Format

Send to

Choose Destination
Am Fam Physician. 2009 Feb 15;79(4):303-8.

Management of the ingrown toenail.

Author information

1
Department of Family Medicine, University of Michigan, Ann Arbor, Michigan, USA. jheidel@umich.edu

Abstract

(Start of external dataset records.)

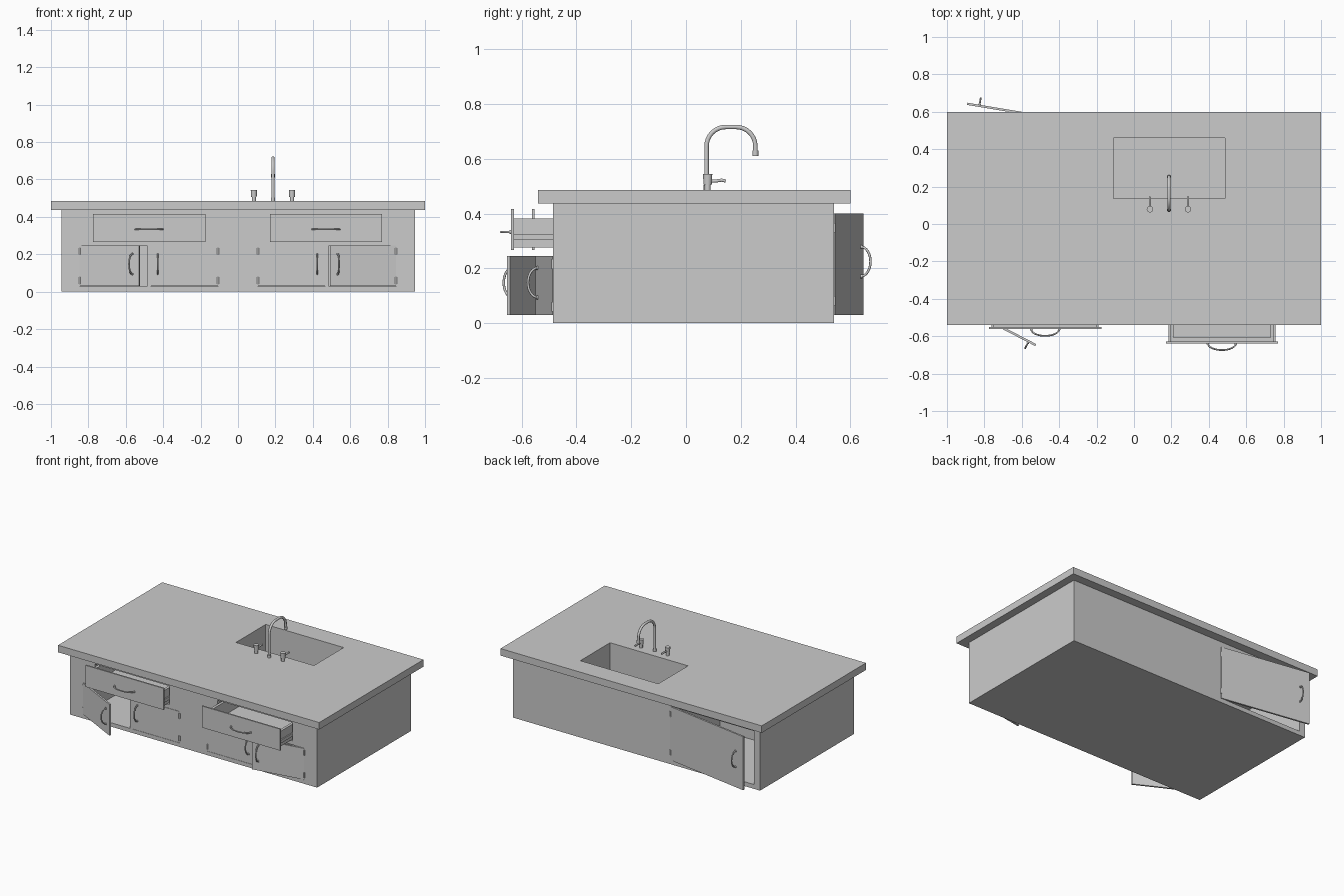
import bpy, bmesh, math
from mathutils import Matrix, Vector

if "Cube" in bpy.data.objects:
    bpy.data.objects.remove(bpy.data.objects["Cube"])

I = Matrix.Identity(4)


def add_mesh(name, bm, mat=I, smooth=False):
    bm.transform(mat)
    me = bpy.data.meshes.new(name)
    bm.to_mesh(me)
    bm.free()
    for p in me.polygons:
        p.use_smooth = smooth and len(p.vertices) == 4
    ob = bpy.data.objects.new(name, me)
    bpy.context.collection.objects.link(ob)
    return ob


def box(name, lo, hi, mat=I):
    lo, hi = Vector(lo), Vector(hi)
    bm = bmesh.new()
    bmesh.ops.create_cube(bm, size=1, matrix=Matrix.Translation((lo + hi) / 2)
                          @ Matrix.Diagonal((*(hi - lo), 1)))
    return add_mesh(name, bm, mat)


def cyl(name, base, h, r0, r1=None, mat=I):
    bm = bmesh.new()
    bmesh.ops.create_cone(bm, cap_ends=True, segments=20, radius1=r0,
                          radius2=r0 if r1 is None else r1, depth=h,
                          matrix=Matrix.Translation(Vector(base) + Vector((0, 0, h / 2))))
    return add_mesh(name, bm, mat, True)


def tube(name, pts, r, mat=I):
    cu = bpy.data.curves.new(name, 'CURVE')
    cu.dimensions = '3D'
    cu.bevel_depth = r
    cu.bevel_resolution = 3
    cu.use_fill_caps = True
    sp = cu.splines.new('POLY')
    sp.points.add(len(pts) - 1)
    for p, co in zip(sp.points, pts):
        p.co = (*(mat @ Vector(co)), 1)
    sp.use_smooth = True
    ob = bpy.data.objects.new(name, cu)
    bpy.context.collection.objects.link(ob)
    return ob


def cut(ob, boxes):
    for lo, hi in boxes:
        c = box("cutter", lo, hi)
        c.hide_render = True
        m = ob.modifiers.new("cut", 'BOOLEAN')
        m.operation, m.solver, m.object = 'DIFFERENCE', 'EXACT', c
        bpy.context.view_layer.objects.active = ob
        bpy.ops.object.modifier_apply(modifier=m.name)
        bpy.data.objects.remove(c)


def handle(name, centre, axis, half, mat):
    # bowed pull standing off a face that looks toward local -y
    c, a = Vector(centre), Vector(axis)
    pts = []
    for i in range(17):
        t = math.pi * i / 16
        pts.append(c + a * (-half * math.cos(t)) + Vector((0, -0.036 * math.sin(t), 0)))
    tube(name, pts, 0.0045, mat)
    for s in (-1, 1):
        foot = mat @ Matrix.Translation(c + a * s * half) @ Matrix.Rotation(math.pi / 2, 4, 'X')
        cyl(name + "_foot", (0, 0, -0.002), 0.008, 0.007, mat=foot)


def door(name, hinge, w, z0, z1, side, angle, inset, spin=0):
    # side = +1: hinged on its left, -1: hinged on its right
    m = (Matrix.Translation((*hinge, 0)) @ Matrix.Rotation(spin, 4, 'Z')
         @ Matrix.Rotation(-side * math.radians(angle), 4, 'Z'))
    xs = sorted((0, side * w))
    box(name, (xs[0], -0.003, z0), (xs[1], 0.009, z1), m)
    handle(name + "_handle", (side * (w - inset), -0.003, (z0 + z1) / 2 + 0.01),
           (0, 0, 1), 0.054, m)
    for f in (0.14, 0.86):
        cyl(name + "_hinge", (0, 0, z0 + f * (z1 - z0) - 0.018), 0.036, 0.006, mat=m)


F, B = -0.485, 0.54          # front and back faces of the cabinet
basin = ((-0.11, 0.135, 0.28), (0.487, 0.46, 0.6))

# cabinet carcass with cupboard, drawer and basin recesses
body = box("cabinet_body", (-0.945, F, 0), (0.945, B, 0.44))
recess = [basin, ((-0.9, 0.0, 0.03), (-0.26, 0.6, 0.40))]
for s in (-1, 1):
    for a, b in ((0.107, 0.465), (0.487, 0.845)):
        lo, hi = sorted((s * a, s * b))
        recess.append(((lo, -0.6, 0.027), (hi, -0.05, 0.246)))
    lo, hi = sorted((s * 0.183, s * 0.757))
    recess.append(((lo, -0.6, 0.273), (hi, -0.05, 0.40)))
cut(body, recess)

# worktop with basin opening
top = box("worktop", (-1, -0.54, 0.4375), (1, 0.6, 0.486))
cut(top, [basin])

# doors
door("front_door_1", (-0.845, F), 0.358, 0.03, 0.246, 1, 27.4, 0.042)
door("front_door_2", (-0.107, F), 0.358, 0.03, 0.246, -1, 0, 0.036)
door("front_door_3", (0.107, F), 0.358, 0.03, 0.246, 1, 0, 0.042)
door("front_door_4", (0.845, F), 0.358, 0.03, 0.246, -1, 9.7, 0.042)
door("back_door", (-0.26, B), 0.64, 0.03, 0.40, 1, 9.5, 0.066, math.pi)


# drawers: face panel, open box, side runners, pull
def drawer(name, x, y):
    m = Matrix.Translation((x, y, 0))
    box(name + "_face", (-0.3, 0, 0.267), (0.3, 0.01, 0.416), m)
    b = box(name + "_box", (-0.278, 0.01, 0.277), (0.278, 0.42, 0.382), m)
    cut(b, [((x - 0.26, y + 0.03, 0.29), (x + 0.26, y + 0.40, 0.5))])
    for s in (-1, 1):
        lo, hi = sorted((s * 0.278, s * 0.286))
        box(name + "_runner", (lo, 0.01, 0.303), (hi, 0.42, 0.325), m)
    handle(name + "_handle", (0, 0, 0.333), (1, 0, 0), 0.075, m)


drawer("left_drawer", -0.475, -0.562)
drawer("right_drawer", 0.47, -0.638)

# swan-neck spout
X, Y, R, T = 0.187, 0.075, 0.07, 0.716
path = [(X, Y, 0.48), (X, Y, T - R)]
for c, t0 in ((Y + R, math.pi), (0.253 - R, math.pi / 2)):
    for i in range(9):
        t = t0 - i * math.pi / 16
        path.append((X, c + R * math.cos(t), T - R + R * math.sin(t)))
path.append((X, 0.253, 0.615))
tube("spout", path, 0.0085)
cyl("spout_tip", (X, 0.253, 0.61), 0.02, 0.011)
cyl("spout_base", (X, Y, 0.484), 0.02, 0.011)

# taps with levers
for s in (-1, 1):
    tx, ty = X + s * 0.102, 0.079
    cyl("tap_stem", (tx, ty, 0.484), 0.024, 0.011)
    cyl("tap_knob", (tx, ty, 0.506), 0.038, 0.015, 0.017)
    tube("tap_lever", [(tx, ty, 0.518), (tx, ty + 0.03, 0.519),
                       (tx, ty + 0.05, 0.522), (tx, ty + 0.066, 0.519)], 0.006)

Ingrown toenail, or onychocryptosis, most commonly affects the great toenail. Many anatomic and behavioral factors are thought to contribute to ingrown toenails, such as improper trimming, repetitive or inadvertent trauma, genetic predisposition, hyperhidrosis, and poor foot hygiene. Conservative treatment approaches include soaking the foot in warm, soapy water; placing cotton wisps or dental floss under the ingrown nail edge; and gutter splinting with or without the placement of an acrylic nail. Surgical approaches include partial nail avulsion or complete nail excision with or without phenolization. Electrocautery, radiofrequency, and carbon dioxide laser ablation of the nail matrix are also options. Oral antibiotics before or after phenolization do not improve outcomes. Partial nail avulsion followed by either phenolization or direct surgical excision of the nail matrix are equally effective in the treatment of ingrown toenails. Compared with surgical excision of the nail without phenolization, partial nail avulsion combined with phenolization is more effective at preventing symptomatic recurrence of ingrowing toenails, but has a slightly increased risk of postoperative infection.

PMID:
19235497
[Indexed for MEDLINE]
Free full text

Supplemental Content

Full text links

Icon for American Academy of Family Physicians
Loading ...
Support Center